The bright line that we often draw between the economic and social can lead us to ignore one at the expense of the other. New York Governor Andrew Cuomo is a perfect example of that. He became a hero of the left when he helped usher through the legalization of gay marriage in July. But the rest of his agenda is so fiscally conservative that he’s currently embroiled in a fight with public sector unions over decreasing retirees’ pension payments and benefits for new workers.
In the very same year that Cuomo was lauded by the left for his stance on gay rights, he was busy implementing a budget that refused to raise taxes and filled a fiscal hole with huge cuts to services. The enacted 2011 budget reduced overall spending by 2 percent from the year before, “largely through cuts to services and State operations, as well as streamlined government actions,” the Human Services Council reports. But the enacted budget was much kinder than the one Cuomo originally proposed: he would have cut $400 million to health and human services, while the enacted budget added $271 million back. HSC concludes, however, that even with those restorations, “the final budget [did] not meet the need for services in New York’s communities.”
Those service cuts had a huge impact on what we likely categorize as a social issue: domestic violence. The current budget eliminates the TANF non-residential domestic violence initiative, leaving women seeking services but not in need of a shelter out of luck. Meanwhile, cuts to programs for the homeless will impact women fleeing domestic violence. Abuse leads to homelessness for 28 percent of families.
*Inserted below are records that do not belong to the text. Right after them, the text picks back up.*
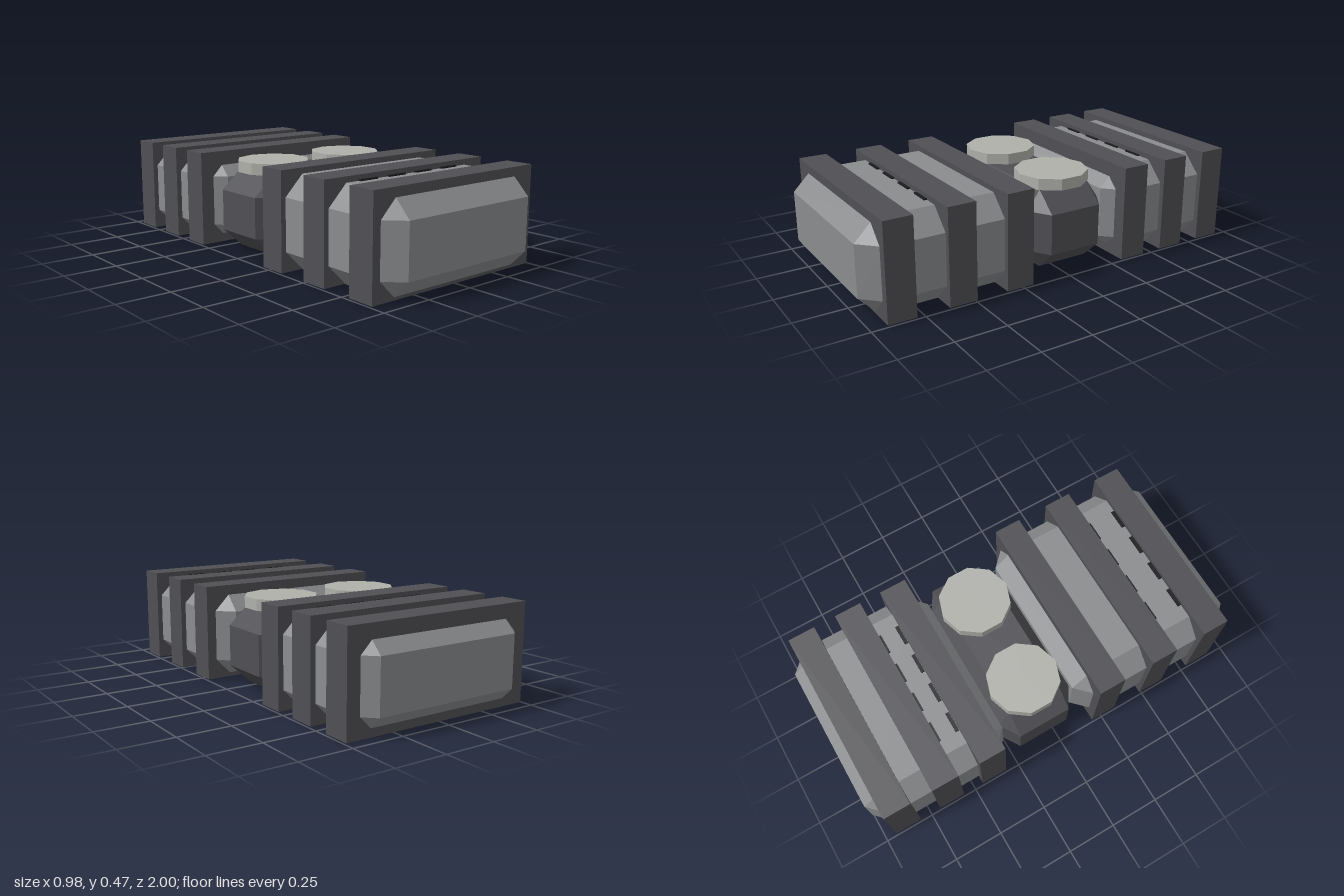
import * as THREE from 'three';
import { ConvexGeometry } from 'three/addons/geometries/ConvexGeometry.js';

const mat = (name, color) => {
  const m = new THREE.MeshStandardMaterial({ color });
  m.name = name;
  return m;
};

// Box between min and max whose twelve edges and eight corners are cut by a chamfer per axis
function chamferedBox(min, max, cut) {
  const points = [];
  for (let corner = 0; corner < 8; corner++) {
    const high = [corner & 1, corner & 2, corner & 4];
    for (let axis = 0; axis < 3; axis++) {
      const p = high.map((h, i) => {
        const inset = i === axis ? 0 : cut[i];
        return h ? max[i] - inset : min[i] + inset;
      });
      points.push(new THREE.Vector3(...p));
    }
  }
  return new ConvexGeometry(points);
}

export function createModel() {
  const model = new THREE.Group();
  model.name = 'twinPodModule';
  const hullGrey = mat('hull grey', 0x8a8c8e);
  const bandGrey = mat('dark band grey', 0x504f54);
  const padGrey = mat('pale pad grey', 0xb0b0ab);
  const slotBlack = mat('slot black', 0x1c1c1e);

  const add = (parent, name, geometry, material, x = 0, y = 0, z = 0) => {
    const mesh = new THREE.Mesh(geometry, material);
    mesh.name = name;
    mesh.position.set(x, y, z);
    parent.add(mesh);
    return mesh;
  };

  // Two ribbed pods, each with three square bands and two rows of slots
  const pods = [
    { name: 'frontPod', z0: 0.125, z1: 1, bands: [0.267, 0.56, 0.853], slots: [0.633, 0.776] },
    { name: 'rearPod', z0: -1, z1: -0.265, bands: [-0.385, -0.63, -0.877], slots: [-0.56, -0.464] },
  ];
  const bandGeometry = new THREE.BoxGeometry(0.98, 0.465, 0.136);
  const slotGeometry = new THREE.BoxGeometry(0.1, 0.009, 0.018);
  for (const { name, z0, z1, bands, slots } of pods) {
    const pod = new THREE.Group();
    pod.name = name;
    model.add(pod);
    add(pod, 'hull', chamferedBox([-0.465, 0, z0], [0.465, 0.44, z1], [0.095, 0.096, 0.095]), hullGrey);
    for (const z of bands) add(pod, 'band', bandGeometry, bandGrey, 0, 0.2345, z);
    for (const z of slots) {
      for (const x of [-0.25, -0.083, 0.083, 0.25]) add(pod, 'slot', slotGeometry, slotBlack, x, 0.4425, z);
    }
  }

  // Connecting block between the pods
  add(model, 'connector', chamferedBox([-0.44, 0.001, -0.27], [0.44, 0.39, 0.13], [0.105, 0.095, 0.065]), bandGrey);

  // Pair of ten-sided pads on top of the connector
  const padGeometry = new THREE.CylinderGeometry(0.177, 0.177, 0.055, 10).toNonIndexed();
  padGeometry.computeVertexNormals();
  for (const side of [-1, 1]) {
    add(model, side > 0 ? 'leftPad' : 'rightPad', padGeometry, padGrey, side * 0.232, 0.4165, -0.07);
  }
  return model;
}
Yet the current state budget proposes the elimination of its share of the Advantage housing subsidy program, which helps the homeless move from shelters to permanent housing. The city will also drop its commitment, meaning that $192 million in funding for housing subsidies will disappear. Both cuts mean far less support for women fleeing abusive situations.
Budget cuts have impacted other social issues in direct and indirect ways. Take crime enforcement. Cuomo’s 2011 budget proposed cutting $60 million from the state police force’s budget, constituting an 8.4 percent decline. That trend is widespread. A Justice Department report states, “The economic decline has severely affected law enforcement agencies’ operating budgets across the nation.” One-third of police department budgets have seen a drop of more than 5 percent since 2009. This has skewed the priorities for many forces: 8 percent of departments are no longer responding to car thefts, and 9 percent are ignoring burglar alarms. Yet at the same time, drug enforcement is either staying steady or rising. This is at least partly because drug arrests bring in money, particularly as a reward from federal anti-drug grants for more arrests and drug seizures. Those arrests don’t fall evenly: black adults were arrested on drug charges 2.8 to 5.5 times more often than white Americans in every year from 1980 to 2007. Cutting police budgets will have a huge impact on black Americans across the country.
The knife also cuts the other way: social issues have economic impacts. The debate around contraception is a perfect example. Not only does access to contraception boost economic productivity and save us money, it has huge fiscal implications for the women who seek it. The typical woman uses contraceptives for about thirty years to control her reproduction, which means that if she starts at age 18 she’ll end up shilling out over $66,000 over her lifetime with insurance—and almost $12,000 without. And four in ten women of reproductive age don’t have insurance. This is why over 7 million women get contraception from publicly funded family planning clinics. These women will have nowhere to turn if we cut that funding the way “fiscally conservative” Republicans would like.
Even one of the most controversial social issues, abortion, has economic aspects. A recent study, “Abortionomics: When Choice is a Necessity,” reported that abortion rates, particularly among poor women, have been on the rise during the recession due to high unemployment and lowered incomes. Even beyond the recession, abortion rates have mostly been on the decline over the past twenty years, but they’ve increased among low-income women.
Cuomo’s consistently high approval ratings are a testament to the fact that the artificial divide between social and economic issues distracts at least some progressives. One social issue victory—as historic as it was—does not a social progressive make. If he runs for national office, as he seems intent on doing, the left should be wary of rushing to his support. We have to walk and chew gum at the same time by keeping both sides of all issues in mind.